Gravy (Nourishing Traditions):
Carefully scrape out all of the browned chicken bits and chicken juice from your casserole dish into a pan on the stove top (or transfer the roasting pan, without the chicken, onto your stove top).
4 cups of chicken broth*
1/2 cup of dry white wine or vermouth
Bring to a boil and reduce to about one half. You can strain and then season as you like. I usually keep it simple by just seasoning with salt and pepper. This will NOT be a thick gravy.
You can also add cream, creme fraiche, sour cream, and fresh or dry herbs. You can thicken by mixing a few tablespoons of arrowroot powder with water and adding in a tablespoon at a time, pan over medium-high heat, until you reach the desired consistency. I have done all of these things with good success.
* I went ahead and posted the four cups of chicken broth, as called for in the Nourishing Traditions recipe. But I often like it with lot less broth and a little more wine. Something like one to two cups of broth to about 1/2 to 1 cup off wine added. This will make a stronger, more flavorful gravy, but will obviously not make as much, especially since you will still reduce it by half and so it may not stretch far enough for you needs. Play around with it.
In fact, one time my husband and I had some guests over and I didn’t have any extra broth. So I just added wine and seasoning to the chicken drippings and served that as our gravy. I wasn’t sure if they would like it or not, because I realized that most people thought of gravy as a very thick sauce, while this was very thin. It did, however, have great flavor. Later I heard that one of them had said it was the best gravy he ever had and his mother wanted the recipe! Simple isn’t always bad!
Latest posts by KimiHarris (see all)
- Why I’m Spatchcocking My Turkey This Year - November 26, 2019

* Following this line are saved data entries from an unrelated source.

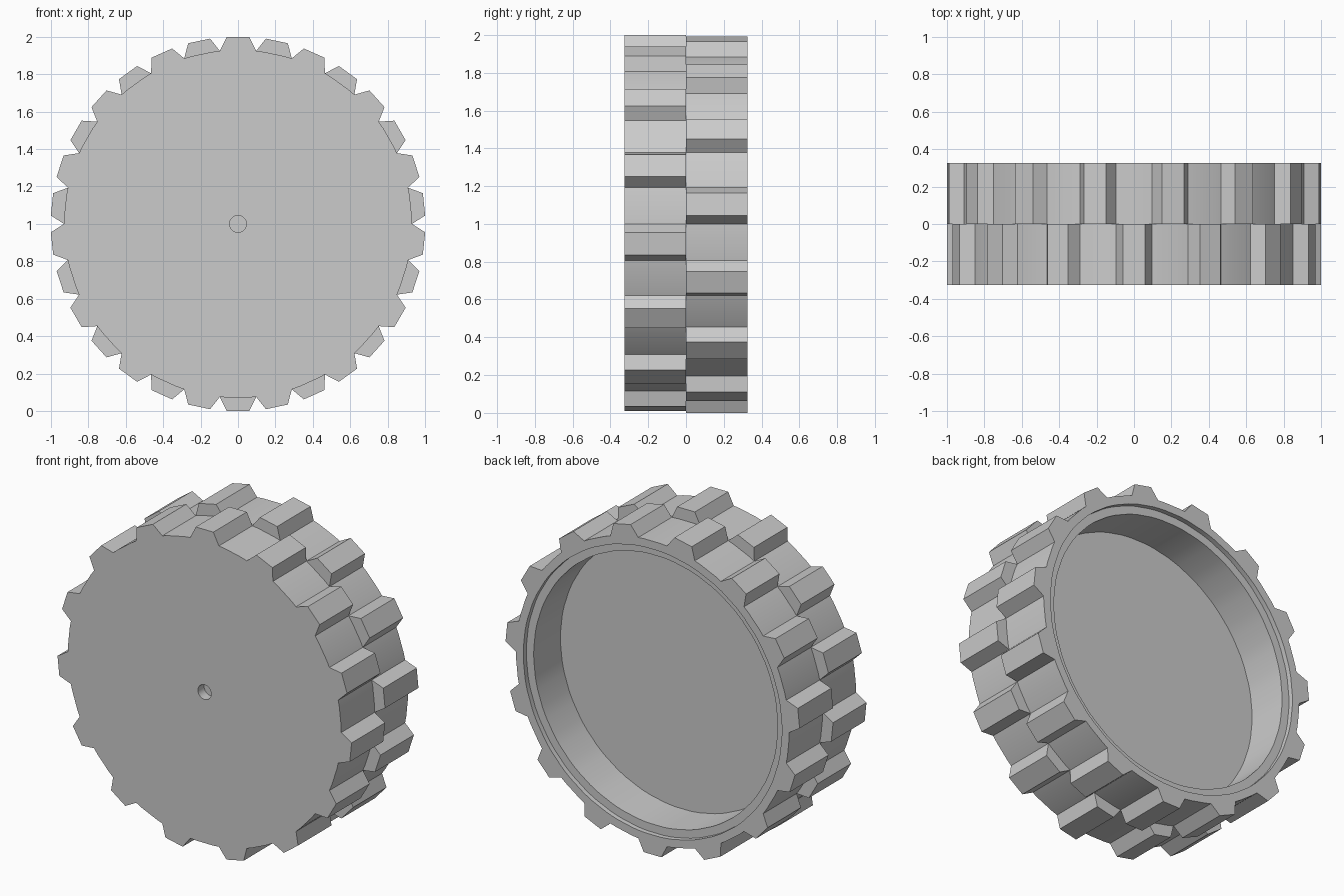
import bpy
import bmesh
from math import sin, cos, radians, hypot, atan2, degrees

cube = bpy.data.objects.get("Cube")
if cube:
    bpy.data.objects.remove(cube, do_unlink=True)

# Main sizes
HALF_WIDTH = 0.325
ROOT = 0.93            # tread radius between the lugs
TIP_HALF = 0.06        # half width of a lug's flat top
SECTORS = 30           # lugs alternate between the two rows
STEP = 360 / SECTORS
TIP_RADIUS = hypot(1.0, TIP_HALF)
TIP_ANGLE = degrees(atan2(TIP_HALF, 1.0))

material = bpy.data.materials.new("plain grey")
material.use_nodes = True
grey = (0.6, 0.6, 0.6, 1)
material.diffuse_color = grey
material.node_tree.nodes["Principled BSDF"].inputs["Base Color"].default_value = grey

bm = bmesh.new()


def ring(y, radius=None, lug_parity=None):
    """One loop around the axle: a plain circle, or a lugged outline."""
    verts = []
    for j in range(SECTORS):
        lug = lug_parity is not None and j % 2 == lug_parity
        base = radius or ROOT
        tip = TIP_RADIUS if lug else base
        for offset, r in ((-STEP / 2, base), (-TIP_ANGLE, tip), (TIP_ANGLE, tip)):
            a = radians(j * STEP + offset)
            verts.append(bm.verts.new((r * sin(a), y, 1 + r * cos(a))))
    return verts


def bridge(a, b):
    n = len(a)
    for i in range(n):
        k = (i + 1) % n
        bm.faces.new((a[i], a[k], b[k], b[i]))


# Loops from the blind axle hole, over the tread, into the hollow back
loops = [
    ring(-HALF_WIDTH + 0.06, 0.045),
    ring(-HALF_WIDTH, 0.045),
    ring(-HALF_WIDTH, lug_parity=0),
    ring(0, lug_parity=0),
    ring(0, lug_parity=1),
    ring(HALF_WIDTH, lug_parity=1),
    ring(HALF_WIDTH, 0.88),
    ring(HALF_WIDTH - 0.03, 0.88),
    ring(HALF_WIDTH - 0.03, 0.83),
    ring(0.035, 0.83),
]
for first, second in zip(loops, loops[1:]):
    bridge(first, second)
bm.faces.new(loops[0])
bm.faces.new(loops[-1])

# Join the two lug rows where their outlines touch
bmesh.ops.remove_doubles(bm, verts=bm.verts, dist=0.0001)
bmesh.ops.recalc_face_normals(bm, faces=bm.faces)

mesh = bpy.data.meshes.new("lugged_wheel")
bm.to_mesh(mesh)
bm.free()
mesh.materials.append(material)
wheel = bpy.data.objects.new("lugged_wheel", mesh)
bpy.context.collection.objects.link(wheel)

bpy.ops.object.select_all(action="DESELECT")
wheel.select_set(True)
bpy.context.view_layer.objects.active = wheel
bpy.ops.object.shade_smooth_by_angle(angle=radians(25))
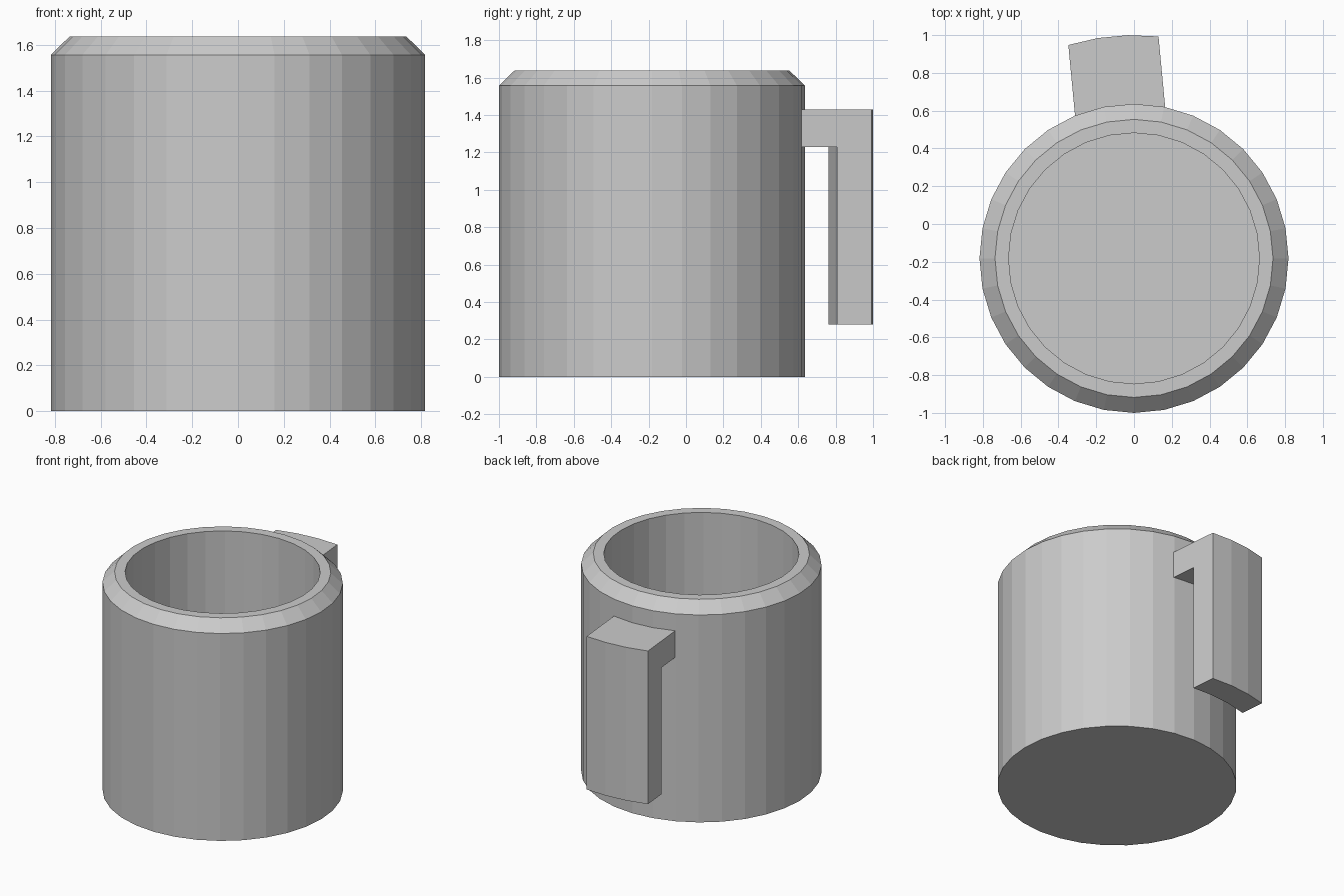
import bpy, bmesh
from math import sin, cos, pi, radians

if "Cube" in bpy.data.objects:
    bpy.data.objects.remove(bpy.data.objects["Cube"])

CY = -0.182  # centre of the cup body in y


def loft(name, rings, closed):
    """Skin a list of point rings; rings are closed loops, capped at both ends."""
    bm = bmesh.new()
    vs = [[bm.verts.new(p) for p in ring] for ring in rings]
    n = len(rings[0])
    for a, b in zip(vs, vs[1:]):
        for i in range(n):
            j = (i + 1) % n
            bm.faces.new((a[i], a[j], b[j], b[i]))
    bm.faces.new(vs[0])
    bm.faces.new(vs[-1])
    bmesh.ops.recalc_face_normals(bm, faces=bm.faces)
    mesh = bpy.data.meshes.new(name)
    bm.to_mesh(mesh)
    bm.free()
    obj = bpy.data.objects.new(name, mesh)
    bpy.context.collection.objects.link(obj)
    return obj


# Cup body: 32-sided lathe, chamfered rim, hollow inside
SIDES = 32
profile = [(0.818, 0), (0.818, 1.557), (0.736, 1.637), (0.664, 1.637), (0.664, 0.16)]
loft("cup_body", [[(r * cos(2 * pi * i / SIDES), CY + r * sin(2 * pi * i / SIDES), z)
                   for i in range(SIDES)] for r, z in profile], True)

# Handle: hooked section swept across three facets concentric with the cup
hook = [(0, 0.28), (0, 1.43), (0.42, 1.43), (0.42, 1.23), (0.187, 1.23), (0.187, 0.28)]
tilt = radians(5.4)
rings = []
for k in range(4):
    a = tilt + radians(7.8) * (k - 1.5)
    x, y = -1.182 * sin(a), CY + 1.182 * cos(a)
    rings.append([(x + t * sin(tilt), y - t * cos(tilt), z) for t, z in hook])
loft("handle", rings, True)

- Autumn Roasted Vegetables (with Sweet Potatoes, Cabbage, Squash, Cranberries, and Potatoes) - November 19, 2019
- How Illness Changed How I Viewed Food - October 2, 2019